Recovering from bulimia, binge eating, or poor body image can feel like climbing Mount Everest! You’re standing there, looking up and you just cannot see the prize. You are at the bottom, looking for the peak because you hear about how great it feels to accomplish such a feat. You feel excited and you are determined and committed. “Bring it on! I got this!” But there you are, at the bottom, and you think, “OMG, what did I get myself into?” The journey is daunting. Sometimes defeat is declared right there. There is just no freaking way. Other times you start the ascent only to realize partway up that you are not equipped for this task – you just aren’t good enough. Sigh. No surprise. Head home.
I read Bear Grylls’ book, The Kid Who Climbed Everest on recommendation from a friend. I’ve never climbed, so I had no idea what to expect. Did you know that they go up and down that mountain at least five times? I was struck by the many lessons in the story and they have stuck with me since.
I found it really interesting that it’s not a straight climb up. Similarly, my own recovery has been anything but straight. Gryll’s story explains that there are a series of progressive steps as they climb. There is more than one camp and they climb in progressive stages. First, they climb to camp one, spend a short amount of time there, then climb back down to the base camp. Build, then rest. Then they climb again, back to camp one. Hang out there a bit. Then climb up to camp two. Then back down to camp one. Rest.

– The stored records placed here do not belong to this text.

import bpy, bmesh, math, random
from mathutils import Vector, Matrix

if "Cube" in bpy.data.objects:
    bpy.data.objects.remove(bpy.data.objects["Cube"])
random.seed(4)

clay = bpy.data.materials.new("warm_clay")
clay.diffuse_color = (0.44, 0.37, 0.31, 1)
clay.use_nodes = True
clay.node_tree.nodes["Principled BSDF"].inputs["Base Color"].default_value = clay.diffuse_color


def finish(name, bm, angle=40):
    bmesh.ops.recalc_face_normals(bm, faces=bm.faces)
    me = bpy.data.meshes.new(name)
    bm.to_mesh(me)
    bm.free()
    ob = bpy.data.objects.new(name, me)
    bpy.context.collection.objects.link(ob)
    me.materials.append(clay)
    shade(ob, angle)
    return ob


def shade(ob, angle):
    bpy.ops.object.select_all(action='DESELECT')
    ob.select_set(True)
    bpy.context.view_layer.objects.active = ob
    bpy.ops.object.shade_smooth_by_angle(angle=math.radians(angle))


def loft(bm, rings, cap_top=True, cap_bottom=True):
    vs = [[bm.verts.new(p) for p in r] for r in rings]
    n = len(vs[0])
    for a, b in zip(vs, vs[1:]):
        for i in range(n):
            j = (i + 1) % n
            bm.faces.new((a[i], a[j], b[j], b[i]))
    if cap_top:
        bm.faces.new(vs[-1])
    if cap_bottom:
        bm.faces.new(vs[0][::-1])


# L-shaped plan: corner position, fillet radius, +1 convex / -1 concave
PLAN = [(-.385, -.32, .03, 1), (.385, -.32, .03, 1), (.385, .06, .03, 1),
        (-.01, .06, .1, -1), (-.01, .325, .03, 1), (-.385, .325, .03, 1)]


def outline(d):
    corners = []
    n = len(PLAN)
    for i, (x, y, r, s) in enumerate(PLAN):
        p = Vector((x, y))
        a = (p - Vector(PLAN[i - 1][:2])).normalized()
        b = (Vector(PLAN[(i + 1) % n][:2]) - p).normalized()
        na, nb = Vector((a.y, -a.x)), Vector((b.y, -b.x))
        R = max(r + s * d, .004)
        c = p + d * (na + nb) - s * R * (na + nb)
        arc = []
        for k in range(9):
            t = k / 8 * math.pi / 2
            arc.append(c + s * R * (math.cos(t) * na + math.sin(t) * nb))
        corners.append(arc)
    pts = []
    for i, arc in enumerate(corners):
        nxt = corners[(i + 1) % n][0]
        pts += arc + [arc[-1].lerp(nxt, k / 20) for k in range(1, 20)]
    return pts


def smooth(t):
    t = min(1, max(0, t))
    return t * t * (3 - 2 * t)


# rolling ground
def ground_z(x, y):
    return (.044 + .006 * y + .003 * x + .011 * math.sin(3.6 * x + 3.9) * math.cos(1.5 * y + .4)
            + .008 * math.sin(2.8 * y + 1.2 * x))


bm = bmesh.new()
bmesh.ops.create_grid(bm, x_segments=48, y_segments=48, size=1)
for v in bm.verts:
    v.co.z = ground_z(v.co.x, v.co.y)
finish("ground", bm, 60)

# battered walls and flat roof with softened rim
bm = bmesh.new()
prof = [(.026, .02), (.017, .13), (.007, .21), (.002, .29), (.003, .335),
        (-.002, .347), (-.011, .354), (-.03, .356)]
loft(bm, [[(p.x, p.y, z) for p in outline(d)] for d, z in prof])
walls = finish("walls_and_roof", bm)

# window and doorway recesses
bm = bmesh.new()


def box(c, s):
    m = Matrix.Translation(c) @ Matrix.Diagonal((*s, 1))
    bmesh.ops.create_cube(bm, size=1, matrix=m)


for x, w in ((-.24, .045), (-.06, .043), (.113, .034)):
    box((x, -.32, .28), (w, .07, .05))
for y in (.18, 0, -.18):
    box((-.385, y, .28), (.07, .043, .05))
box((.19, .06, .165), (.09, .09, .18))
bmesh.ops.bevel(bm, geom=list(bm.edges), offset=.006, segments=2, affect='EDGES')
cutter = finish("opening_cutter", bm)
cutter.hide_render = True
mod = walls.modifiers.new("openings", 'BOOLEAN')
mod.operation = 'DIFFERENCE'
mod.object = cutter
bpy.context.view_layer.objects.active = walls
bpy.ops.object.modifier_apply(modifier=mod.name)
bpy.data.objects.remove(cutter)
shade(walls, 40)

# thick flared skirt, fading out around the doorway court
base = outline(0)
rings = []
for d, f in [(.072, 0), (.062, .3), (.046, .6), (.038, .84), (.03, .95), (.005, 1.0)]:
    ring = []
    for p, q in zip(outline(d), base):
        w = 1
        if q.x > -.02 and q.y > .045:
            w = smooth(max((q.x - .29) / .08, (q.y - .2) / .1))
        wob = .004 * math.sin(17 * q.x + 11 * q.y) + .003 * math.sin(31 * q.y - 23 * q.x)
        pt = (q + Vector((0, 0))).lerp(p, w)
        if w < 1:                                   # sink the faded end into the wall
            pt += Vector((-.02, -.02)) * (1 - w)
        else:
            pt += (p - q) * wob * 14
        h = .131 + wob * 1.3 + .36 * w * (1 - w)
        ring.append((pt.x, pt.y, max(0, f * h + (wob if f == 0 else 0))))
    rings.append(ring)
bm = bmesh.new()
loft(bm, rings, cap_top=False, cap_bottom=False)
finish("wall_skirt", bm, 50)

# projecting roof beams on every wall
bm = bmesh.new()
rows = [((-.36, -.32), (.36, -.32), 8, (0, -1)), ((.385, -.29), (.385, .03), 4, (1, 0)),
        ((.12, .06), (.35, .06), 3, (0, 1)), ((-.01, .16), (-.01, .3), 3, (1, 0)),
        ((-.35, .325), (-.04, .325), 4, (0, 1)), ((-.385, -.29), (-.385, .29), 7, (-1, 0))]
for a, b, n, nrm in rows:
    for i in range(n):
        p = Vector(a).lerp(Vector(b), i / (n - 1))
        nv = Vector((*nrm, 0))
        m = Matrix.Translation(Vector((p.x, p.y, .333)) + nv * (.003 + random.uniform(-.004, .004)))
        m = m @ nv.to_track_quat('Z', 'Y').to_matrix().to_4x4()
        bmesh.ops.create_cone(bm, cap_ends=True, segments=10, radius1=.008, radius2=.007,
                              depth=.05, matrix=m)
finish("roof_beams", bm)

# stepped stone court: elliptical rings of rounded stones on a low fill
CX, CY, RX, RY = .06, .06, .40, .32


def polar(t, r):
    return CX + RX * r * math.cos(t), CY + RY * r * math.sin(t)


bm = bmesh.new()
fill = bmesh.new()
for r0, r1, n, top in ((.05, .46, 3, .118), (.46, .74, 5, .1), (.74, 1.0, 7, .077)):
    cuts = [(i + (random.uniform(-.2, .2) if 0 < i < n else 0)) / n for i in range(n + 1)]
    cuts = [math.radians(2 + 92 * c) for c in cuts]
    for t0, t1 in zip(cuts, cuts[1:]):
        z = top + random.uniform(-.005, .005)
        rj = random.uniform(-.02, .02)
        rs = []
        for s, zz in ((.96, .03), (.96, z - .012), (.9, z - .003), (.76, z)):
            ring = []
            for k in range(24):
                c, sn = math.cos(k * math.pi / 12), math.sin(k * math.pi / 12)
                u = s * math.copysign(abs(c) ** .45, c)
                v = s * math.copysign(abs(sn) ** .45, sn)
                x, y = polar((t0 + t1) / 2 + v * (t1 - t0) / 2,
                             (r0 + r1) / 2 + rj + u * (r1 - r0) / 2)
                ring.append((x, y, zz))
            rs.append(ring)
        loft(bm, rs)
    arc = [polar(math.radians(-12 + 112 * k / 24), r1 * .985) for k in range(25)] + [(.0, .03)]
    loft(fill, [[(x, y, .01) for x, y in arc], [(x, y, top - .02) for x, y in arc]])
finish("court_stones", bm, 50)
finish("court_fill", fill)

You see, they know that they have to acclimatize to the new height. They have to come back down to allow their body to rest and recover from the stress they put on their body. If they don’t, they’ll break. Stress + Rest = Strength. When you take “Rest” out of the equation, you get exhaustion, injury, and ultimately failure.
Each of my attempts at recovery stretched me in the same manner. Changing my mindset has been hard work and it still is. How I relate to my world, my food and my body is dramatically different now than it was 15 years ago. But it didn’t change overnight. It stressed me. It pushed me. Sometimes, it broke me. Every time that I set up a new plan to recover, I approached it like a diet. As if some magic would suddenly make me stop binge eating and hating my body, but it didn’t work like that.
I learned that just like climbing Everest, I had to rise, retreat, rest, and repeat. My retreat and rest stopped feeling like failure. It was just part of the process to get to the next camp. Each rise was a lot of work. It taxed me and tired me. It took my full attention, and most of my energy. There was nothing easy or intuitive about it. My head got noisy as I learned how my scripts were running. I’d have to step in and talk myself out of whatever it was that was on repeat. Then I had to record new scripts and remember to play that record. It was exhausting. Naturally, I would retreat to rest and recover after such a task. But I always saw it as another failure. When I finally built up the courage to go at it again, I noticed that this time, it was a bit less daunting than the last. I recognized that old script that was playing and replaced it much faster and sometimes without conscious effort at all.
So now, I can retreat and rest without the failure chatter in my head. I can take care of myself, build up my energy again and then head back up the mountain. I still don’t know that I’ve made it to the summit, but I do know this; I have seen many camps. I have learned many life lessons. I am comfortable at heights that I never thought possible. I will keep climbing to see where this takes me.
Rise. Retreat. Rest. Repeat.
Until next time,
Live Life. Love Food. Be Free.